2. Defendant enumerates as error a portion of the jury charge which tracked the language of Eason v. State, 217 Ga. 831, 841 (4) ( 125 S.E.2d 488) (1962). As exhibited by that case and others since, it contains a rule of evidence to be applied in cases dependent solely on circumstantial evidence. See also Brown v. State, 170 Ga. App. 398, 400 (5) ( 317 S.E.2d 207) (1984); Pinson v. State, 235 Ga. 188, 190 ( 219 S.E.2d 125) (1975); Castleberry v. State, 152 Ga. App. 769, 770 (2) ( 264 S.E.2d 239) (1979). It is assumed for the purpose of deciding the issue on appeal that this was a circumstantial evidence case. We do not consider whether or not the evidence was wholly circumstantial because no such objection to the charge was raised.
Defendant's ground of complaint is that the charge constituted an impermissible expression of opinion by the court as to what was or was not proved. Such an incursion of the trial judge into the fact-finding process is forbidden by OCGA § 17-8-57, which is not cited by appellant although some of the cases he relies on do. None of the authorities he cites address or decide the issue raised here. The recent Supreme Court case of Mullinax v. State, 255 Ga. 442, 445 (4) ( 339 S.E.2d 704) (1986), states that: "OCGA § 17-8-57 is only violated when the court's charge assumes certain things as facts and intimates to the jury what the judge believes the evidence to be. [Cits.]" Applying the statute with this further explanation, the charge complained of, being merely an exposition of a rule of evidence, does not bear the character of a prohibited opinion.
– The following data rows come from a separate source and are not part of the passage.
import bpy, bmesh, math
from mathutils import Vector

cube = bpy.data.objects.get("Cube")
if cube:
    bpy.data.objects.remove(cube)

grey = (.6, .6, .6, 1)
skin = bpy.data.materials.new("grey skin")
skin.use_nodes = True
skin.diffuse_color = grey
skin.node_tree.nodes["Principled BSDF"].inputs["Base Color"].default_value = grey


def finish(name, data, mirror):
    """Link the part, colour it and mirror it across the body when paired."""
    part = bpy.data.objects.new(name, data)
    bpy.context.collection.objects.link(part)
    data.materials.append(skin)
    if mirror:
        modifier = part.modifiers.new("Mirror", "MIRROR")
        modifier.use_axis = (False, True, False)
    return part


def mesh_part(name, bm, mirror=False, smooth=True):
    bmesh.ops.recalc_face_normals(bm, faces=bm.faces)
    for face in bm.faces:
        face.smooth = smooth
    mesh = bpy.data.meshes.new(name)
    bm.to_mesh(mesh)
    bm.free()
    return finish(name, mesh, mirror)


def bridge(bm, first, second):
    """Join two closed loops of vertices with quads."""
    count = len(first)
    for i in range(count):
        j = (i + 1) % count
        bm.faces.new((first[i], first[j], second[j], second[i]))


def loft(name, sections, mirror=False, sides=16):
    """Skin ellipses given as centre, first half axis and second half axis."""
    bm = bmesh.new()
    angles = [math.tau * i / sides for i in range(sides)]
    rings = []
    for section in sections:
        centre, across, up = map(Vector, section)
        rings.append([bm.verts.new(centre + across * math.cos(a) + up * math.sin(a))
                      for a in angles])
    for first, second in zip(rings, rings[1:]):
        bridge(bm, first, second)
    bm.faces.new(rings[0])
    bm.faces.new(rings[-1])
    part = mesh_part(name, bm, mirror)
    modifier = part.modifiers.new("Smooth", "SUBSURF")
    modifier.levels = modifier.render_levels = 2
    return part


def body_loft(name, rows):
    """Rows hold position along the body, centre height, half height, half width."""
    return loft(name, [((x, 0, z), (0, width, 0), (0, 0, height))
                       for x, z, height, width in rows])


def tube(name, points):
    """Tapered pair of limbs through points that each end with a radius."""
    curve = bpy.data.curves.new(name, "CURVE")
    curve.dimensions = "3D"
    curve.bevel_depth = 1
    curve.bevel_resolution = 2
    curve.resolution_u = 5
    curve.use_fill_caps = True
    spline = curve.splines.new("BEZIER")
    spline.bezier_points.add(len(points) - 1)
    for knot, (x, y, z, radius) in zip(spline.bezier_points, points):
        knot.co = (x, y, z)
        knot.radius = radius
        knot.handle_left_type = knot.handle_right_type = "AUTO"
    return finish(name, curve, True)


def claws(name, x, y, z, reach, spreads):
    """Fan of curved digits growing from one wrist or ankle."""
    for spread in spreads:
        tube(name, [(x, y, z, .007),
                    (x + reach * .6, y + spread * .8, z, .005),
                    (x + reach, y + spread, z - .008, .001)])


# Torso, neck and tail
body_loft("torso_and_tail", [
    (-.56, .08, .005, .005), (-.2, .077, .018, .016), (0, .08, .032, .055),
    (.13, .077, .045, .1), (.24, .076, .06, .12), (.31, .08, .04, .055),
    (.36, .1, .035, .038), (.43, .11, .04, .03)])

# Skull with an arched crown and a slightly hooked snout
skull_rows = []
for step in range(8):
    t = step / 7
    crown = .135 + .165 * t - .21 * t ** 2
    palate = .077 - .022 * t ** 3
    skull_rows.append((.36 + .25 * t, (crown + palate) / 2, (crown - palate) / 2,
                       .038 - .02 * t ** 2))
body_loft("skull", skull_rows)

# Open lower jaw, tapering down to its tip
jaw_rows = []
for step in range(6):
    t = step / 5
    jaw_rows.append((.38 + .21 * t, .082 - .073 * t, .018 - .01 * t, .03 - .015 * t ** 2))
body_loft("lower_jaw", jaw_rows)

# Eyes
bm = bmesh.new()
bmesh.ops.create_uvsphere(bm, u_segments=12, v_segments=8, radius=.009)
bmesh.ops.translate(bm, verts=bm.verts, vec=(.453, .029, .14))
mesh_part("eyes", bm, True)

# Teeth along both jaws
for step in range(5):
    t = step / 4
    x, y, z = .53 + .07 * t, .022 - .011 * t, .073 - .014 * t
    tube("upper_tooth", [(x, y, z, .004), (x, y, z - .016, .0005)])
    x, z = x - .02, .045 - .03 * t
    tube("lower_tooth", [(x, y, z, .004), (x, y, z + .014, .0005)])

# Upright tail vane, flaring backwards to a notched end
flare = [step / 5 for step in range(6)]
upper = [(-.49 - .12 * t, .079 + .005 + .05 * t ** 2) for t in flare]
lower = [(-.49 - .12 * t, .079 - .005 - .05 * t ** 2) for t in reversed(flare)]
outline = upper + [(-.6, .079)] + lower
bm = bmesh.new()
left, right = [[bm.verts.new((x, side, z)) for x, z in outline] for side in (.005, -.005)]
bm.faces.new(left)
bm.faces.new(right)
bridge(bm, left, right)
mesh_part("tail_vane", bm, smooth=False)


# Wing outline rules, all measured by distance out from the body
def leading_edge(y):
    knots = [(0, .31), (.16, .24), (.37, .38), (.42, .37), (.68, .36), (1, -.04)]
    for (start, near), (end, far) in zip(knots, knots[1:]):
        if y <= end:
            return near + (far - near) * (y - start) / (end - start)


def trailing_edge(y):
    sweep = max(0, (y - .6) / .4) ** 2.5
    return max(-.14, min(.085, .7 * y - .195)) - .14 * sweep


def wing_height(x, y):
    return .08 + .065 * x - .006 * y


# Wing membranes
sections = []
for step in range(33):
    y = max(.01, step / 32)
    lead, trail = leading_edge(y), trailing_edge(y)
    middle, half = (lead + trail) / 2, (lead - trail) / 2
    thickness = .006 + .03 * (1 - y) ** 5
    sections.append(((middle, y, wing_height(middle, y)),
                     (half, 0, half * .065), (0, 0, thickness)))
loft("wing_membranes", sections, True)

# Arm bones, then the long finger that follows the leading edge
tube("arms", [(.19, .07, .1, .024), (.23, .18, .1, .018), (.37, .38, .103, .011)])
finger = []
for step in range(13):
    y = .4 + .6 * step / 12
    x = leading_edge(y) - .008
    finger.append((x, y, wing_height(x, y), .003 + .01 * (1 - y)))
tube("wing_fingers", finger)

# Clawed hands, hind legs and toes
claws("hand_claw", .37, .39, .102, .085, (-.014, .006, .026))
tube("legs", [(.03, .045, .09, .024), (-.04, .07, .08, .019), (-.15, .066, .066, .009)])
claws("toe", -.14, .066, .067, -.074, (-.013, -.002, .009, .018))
3. Defendant contends that during closing argument the assistant district attorney engaged in prosecutorial misconduct by (1) arguing facts not in evidence, (2) commenting on defendant's burden of producing evidence, and (3) arguing to the jury that it had the duty to keep defendant from committing further crimes. Defendant urges that a fair trial was denied by the totality of the prosecution's improper remarks, but cumulative error is not a basis for reversal. Campbell v. State, 181 Ga. App. 1, 3 (2) ( 351 S.E.2d 209) (1986).
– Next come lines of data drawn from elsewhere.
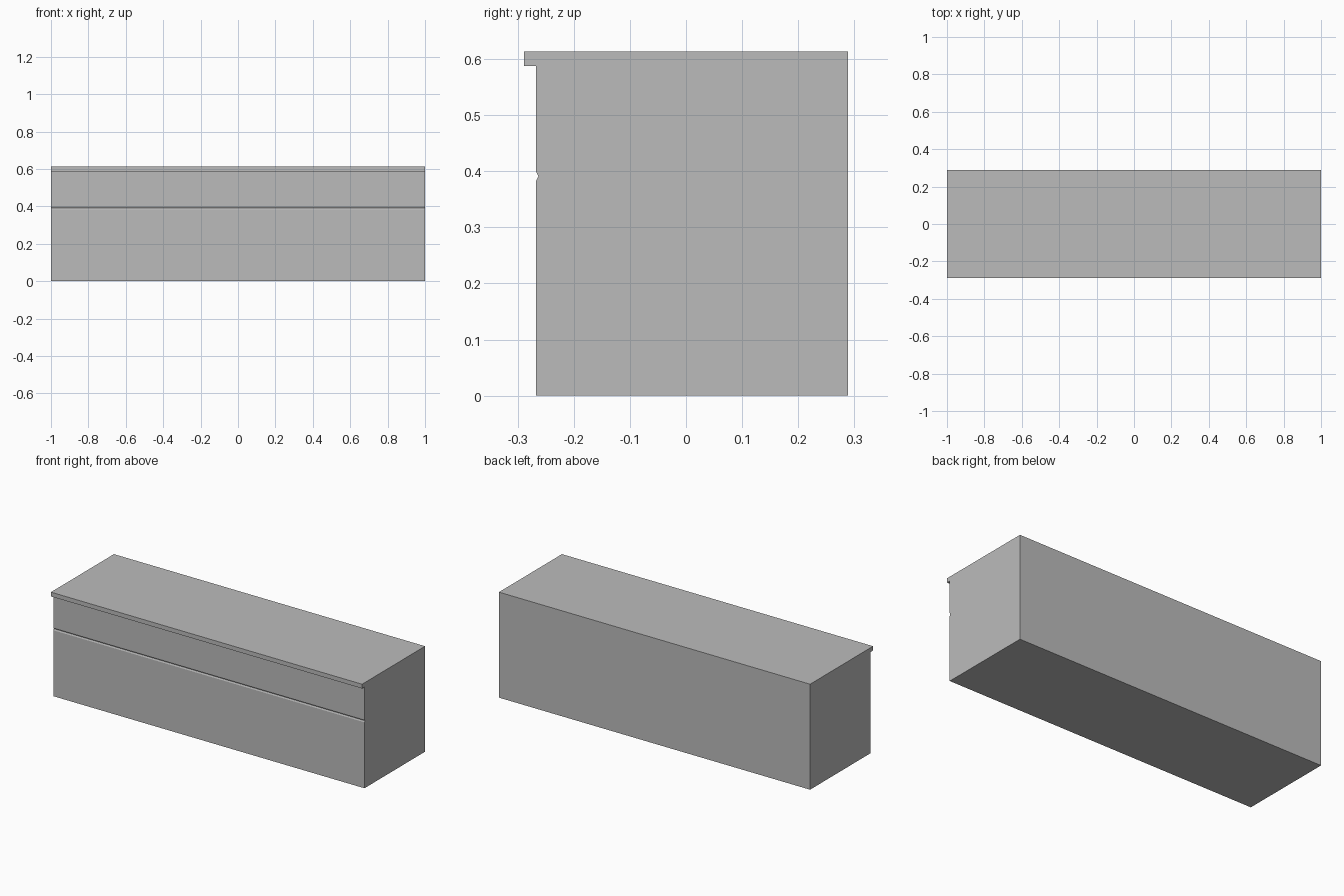
import bpy, bmesh

if "Cube" in bpy.data.objects:
    bpy.data.objects.remove(bpy.data.objects["Cube"])

# Single flat grey
grey = bpy.data.materials.new("grey")
grey.diffuse_color = (0.5, 0.5, 0.5, 1)
grey.use_nodes = True
grey.node_tree.nodes["Principled BSDF"].inputs["Base Color"].default_value = grey.diffuse_color

# Side profile (y, z): body, grooved front, overhanging top lip
profile = [
    (0.289, 0), (0.289, 0.613), (-0.289, 0.613), (-0.289, 0.588),
    (-0.267, 0.588), (-0.267, 0.399), (-0.263, 0.391), (-0.267, 0.383),
    (-0.267, 0),
]

# Extrude the profile along x
bm = bmesh.new()
face = bm.faces.new([bm.verts.new((-1, y, z)) for y, z in profile])
ext = bmesh.ops.extrude_face_region(bm, geom=[face])
verts = [v for v in ext["geom"] if isinstance(v, bmesh.types.BMVert)]
bmesh.ops.translate(bm, verts=verts, vec=(2, 0, 0))
bmesh.ops.recalc_face_normals(bm, faces=bm.faces[:])

mesh = bpy.data.meshes.new("counter_body")
bm.to_mesh(mesh)
bm.free()
mesh.materials.append(grey)
counter = bpy.data.objects.new("counter_body", mesh)
bpy.context.collection.objects.link(counter)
Dealing with the individual assertions, they pose no error. As to the first, arguing facts not in evidence, the trial court sustained defendant's objection in one instance and in two other instances the argument by the prosecutor was in response to contentions made by defendant and were not outside the scope of reasonable inferences or deductions so as to be objectionable. Brinson v. State, 170 Ga. App. 297, 298 (2) ( 316 S.E.2d 857) (1984); Hall v. State, 139 Ga. App. 142, 143 (4b) ( 227 S.E.2d 917) (1976). Moreover, within reasonable bounds, the state may discuss its own failure to produce evidence. Pope v. State, 167 Ga. App. 328, 330 (2) ( 306 S.E.2d 326) (1983). Even if the comments were unsupported by evidence, they were harmless. Rivers v. State, 250 Ga. 288, 298 (6) ( 298 S.E.2d 10) (1982).
Regarding the second, it is not improper for a prosecutor to comment on the failure of defendant to produce evidence. Bell v. State, 180 Ga. App. 170 ( 348 S.E.2d 712) (1986); Holmes v. State, 148 Ga. App. 817 (2) ( 253 S.E.2d 237) (1979). Defendant's burden of proof was not mentioned.
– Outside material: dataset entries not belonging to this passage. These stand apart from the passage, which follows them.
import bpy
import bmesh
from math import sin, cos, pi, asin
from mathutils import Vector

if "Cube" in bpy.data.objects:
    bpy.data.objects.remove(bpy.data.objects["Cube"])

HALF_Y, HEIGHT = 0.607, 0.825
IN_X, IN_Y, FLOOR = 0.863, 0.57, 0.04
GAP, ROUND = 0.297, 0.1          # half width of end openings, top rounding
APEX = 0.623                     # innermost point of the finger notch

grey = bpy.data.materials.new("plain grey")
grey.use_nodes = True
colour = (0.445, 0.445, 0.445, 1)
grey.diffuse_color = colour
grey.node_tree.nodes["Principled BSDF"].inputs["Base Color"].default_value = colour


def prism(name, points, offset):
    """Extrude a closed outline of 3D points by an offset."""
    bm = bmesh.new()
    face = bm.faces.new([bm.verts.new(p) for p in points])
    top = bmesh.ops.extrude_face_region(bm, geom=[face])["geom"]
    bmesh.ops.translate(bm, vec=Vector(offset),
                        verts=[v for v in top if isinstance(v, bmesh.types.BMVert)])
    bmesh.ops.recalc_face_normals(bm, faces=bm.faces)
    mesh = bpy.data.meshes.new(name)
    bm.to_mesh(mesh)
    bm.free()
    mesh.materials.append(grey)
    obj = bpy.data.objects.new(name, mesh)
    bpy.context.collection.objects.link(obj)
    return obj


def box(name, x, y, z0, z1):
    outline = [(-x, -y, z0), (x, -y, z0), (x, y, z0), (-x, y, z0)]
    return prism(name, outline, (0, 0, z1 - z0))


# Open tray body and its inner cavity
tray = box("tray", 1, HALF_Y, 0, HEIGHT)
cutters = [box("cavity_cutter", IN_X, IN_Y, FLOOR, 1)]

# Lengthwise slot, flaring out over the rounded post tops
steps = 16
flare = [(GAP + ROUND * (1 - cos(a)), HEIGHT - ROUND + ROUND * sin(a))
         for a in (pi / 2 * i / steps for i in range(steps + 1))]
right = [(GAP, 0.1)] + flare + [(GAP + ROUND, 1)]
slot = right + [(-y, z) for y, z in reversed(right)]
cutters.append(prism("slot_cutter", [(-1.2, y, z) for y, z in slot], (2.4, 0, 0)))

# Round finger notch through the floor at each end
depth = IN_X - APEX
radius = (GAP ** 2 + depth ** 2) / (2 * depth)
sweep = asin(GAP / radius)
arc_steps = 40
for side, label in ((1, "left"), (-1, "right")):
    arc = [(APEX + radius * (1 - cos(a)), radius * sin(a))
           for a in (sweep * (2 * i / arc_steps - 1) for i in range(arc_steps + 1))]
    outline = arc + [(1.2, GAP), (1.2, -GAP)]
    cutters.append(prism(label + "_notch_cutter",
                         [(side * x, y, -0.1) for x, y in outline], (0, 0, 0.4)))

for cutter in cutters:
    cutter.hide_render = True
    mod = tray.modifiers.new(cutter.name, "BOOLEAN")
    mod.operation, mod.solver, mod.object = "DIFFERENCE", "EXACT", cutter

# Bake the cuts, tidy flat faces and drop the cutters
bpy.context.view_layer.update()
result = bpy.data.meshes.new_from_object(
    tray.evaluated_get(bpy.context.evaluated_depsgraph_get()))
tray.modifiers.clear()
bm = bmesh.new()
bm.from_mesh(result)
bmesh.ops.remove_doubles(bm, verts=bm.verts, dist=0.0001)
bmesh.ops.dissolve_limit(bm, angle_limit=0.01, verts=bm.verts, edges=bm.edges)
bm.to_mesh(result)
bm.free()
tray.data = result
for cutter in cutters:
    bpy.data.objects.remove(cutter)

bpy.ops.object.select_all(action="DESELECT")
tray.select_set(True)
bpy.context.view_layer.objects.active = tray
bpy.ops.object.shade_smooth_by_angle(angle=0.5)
Last, considering number three, the necessity of law enforcement may be urged upon the jury. Heaton v. State, 175 Ga. App. 735, 736 (5) ( 334 S.E.2d 334) (1985); Mason v. State, 236 Ga. 46, 49 (7) ( 222 S.E.2d 339) (1976). But here, due to defense counsel's objection, the district attorney never reached the point of making such an appeal, if indeed that was his aim. To the contrary, defendant's objection alone unnecessarily introduced the point.
Judgment affirmed. McMurray, P. J., and Sognier, J., concur.